Close to three years ago, at a public servants forum, I noted that the administrative structure that keeps the state running needs systematic review and maintenance. This is due to the reason, and no other, to ensure that all taxpayers have equal access to quality public services. Now we have been free again for 20 years and perhaps it is time to revisit our decisions, taken under different circumstances, with a fresh eye.

Our aim has been and continues to be to ensure that Estonia is a industrious, Nordic country where people’s lives, life’s work, native language, culture, freedom and work are honoured under an unwritten compact as well as under the fundamental liberties and freedoms afforded by the Constitution. Among other things, this requires honesty and peace in politics, not vacillating, and not by forever taking down walls instead of mending fences, or sowing discord and conflict in places where they do not exist and should not grow.

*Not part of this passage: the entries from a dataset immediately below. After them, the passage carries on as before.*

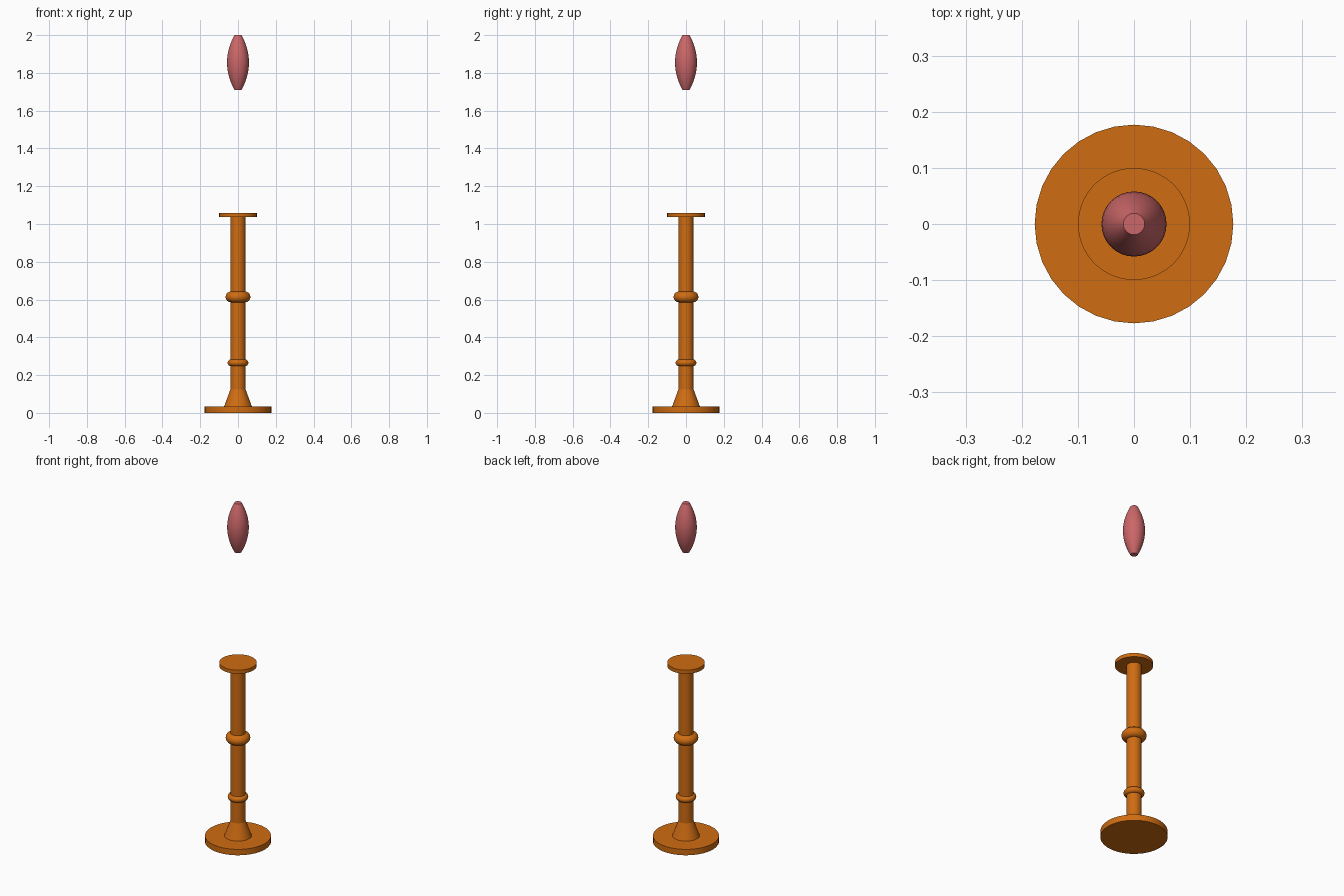
import bpy, math

cube = bpy.data.objects.get("Cube")
if cube:
    bpy.data.objects.remove(cube, do_unlink=True)


def material(name, colour):
    m = bpy.data.materials.new(name)
    m.use_nodes = True
    m.diffuse_color = colour
    m.node_tree.nodes["Principled BSDF"].inputs["Base Color"].default_value = colour
    return m


bronze = material("orange bronze", (0.62, 0.15, 0.006, 1))
pink = material("flame pink", (0.60, 0.135, 0.14, 1))


def finish(name, mat, angle=40):
    ob = bpy.context.object
    ob.name = ob.data.name = name
    ob.data.materials.append(mat)
    bpy.ops.object.shade_smooth_by_angle(angle=math.radians(angle))
    return ob


def frustum(name, r_low, r_high, z_low, z_high, mat):
    bpy.ops.mesh.primitive_cone_add(vertices=32, radius1=r_low, radius2=r_high,
                                    depth=z_high - z_low,
                                    location=(0, 0, (z_low + z_high) / 2))
    return finish(name, mat)


def ring(name, major, minor, z):
    bpy.ops.mesh.primitive_torus_add(major_segments=48, minor_segments=16,
                                     major_radius=major, minor_radius=minor,
                                     location=(0, 0, z))
    return finish(name, bronze)


# Stand: foot plate, flared collar, stem and candle plate
frustum("foot_plate", 0.177, 0.177, 0, 0.035, bronze)
frustum("flared_collar", 0.073, 0.04, 0.035, 0.125, bronze)
frustum("stem", 0.04, 0.04, 0.035, 1.037, bronze)
frustum("candle_plate", 0.10, 0.10, 1.036, 1.058, bronze)

# Decorative rings around the stem
ring("upper_ring", 0.037, 0.029, 0.614)
ring("lower_ring", 0.037, 0.018, 0.265)

# Floating flame: a lathed spindle with flat ends
LOW, HIGH, STEPS, SIDES = 1.71, 2.0, 16, 32
verts, faces = [], []
for i in range(STEPS + 1):
    t = 2 * i / STEPS - 1
    r = 0.019 + 0.039 * (1 - t * t)
    z = LOW + (HIGH - LOW) * i / STEPS
    for j in range(SIDES):
        a = math.tau * j / SIDES
        verts.append((r * math.cos(a), r * math.sin(a), z))
for i in range(STEPS):
    for j in range(SIDES):
        k = (j + 1) % SIDES
        faces.append((i * SIDES + j, i * SIDES + k,
                      (i + 1) * SIDES + k, (i + 1) * SIDES + j))
faces.append(tuple(reversed(range(SIDES))))
faces.append(tuple(range(STEPS * SIDES, (STEPS + 1) * SIDES)))
mesh = bpy.data.meshes.new("flame")
mesh.from_pydata(verts, [], faces)
flame = bpy.data.objects.new("flame", mesh)
bpy.context.collection.objects.link(flame)
bpy.ops.object.select_all(action="DESELECT")
flame.select_set(True)
bpy.context.view_layer.objects.active = flame
finish("flame", pink)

Role of the president


One Nordic characteristic is the parliamentary system of government and consensus-based democracy. The President does not yearn for the aura of a revolutionary leader, but is the symbol of unity and establishes balance. Balanced governance means that abuses and miscarriages of power are not accepted, and that absolute power is not allowed to fall into anyone’s hands.

The Riigikogu, president, cabinet and courts, and all of the elected people’s deputies and public servants must fulfil their role with full responsibility, impeccably, without expanding their powers unconstitutionally. The president’s role in our parliamentary democracy is to transcend political parties, to artioculate the common values, goals and solidarity for all of Estonia, to be an advocate for civic society, to prevent constitutional crsises, emphasize the imoportance of security and national defence, promote and protect Estonia in relations with other countries, and to effectively influence Estonian and world leaders in times of crisis.

The president must grow Estonia’s spirit and ethos, making it greater and increasing Estonia’s prestige in the world as well as in the hearts of its people, all of the free, enterprising citizens of the free country. This is an invisible yet clearly perceived network, such as a symbiotic mycorrhizal network at the foot of the great trees in an Estonian forest: The stonger and tighter the network, the better Estonia is poised to succeed as a country and the greater the well-being of all who considers Estonia their home. This work is worth doing. The effort is worth it. I continue to be ready for this task, in the office of President or in any other way.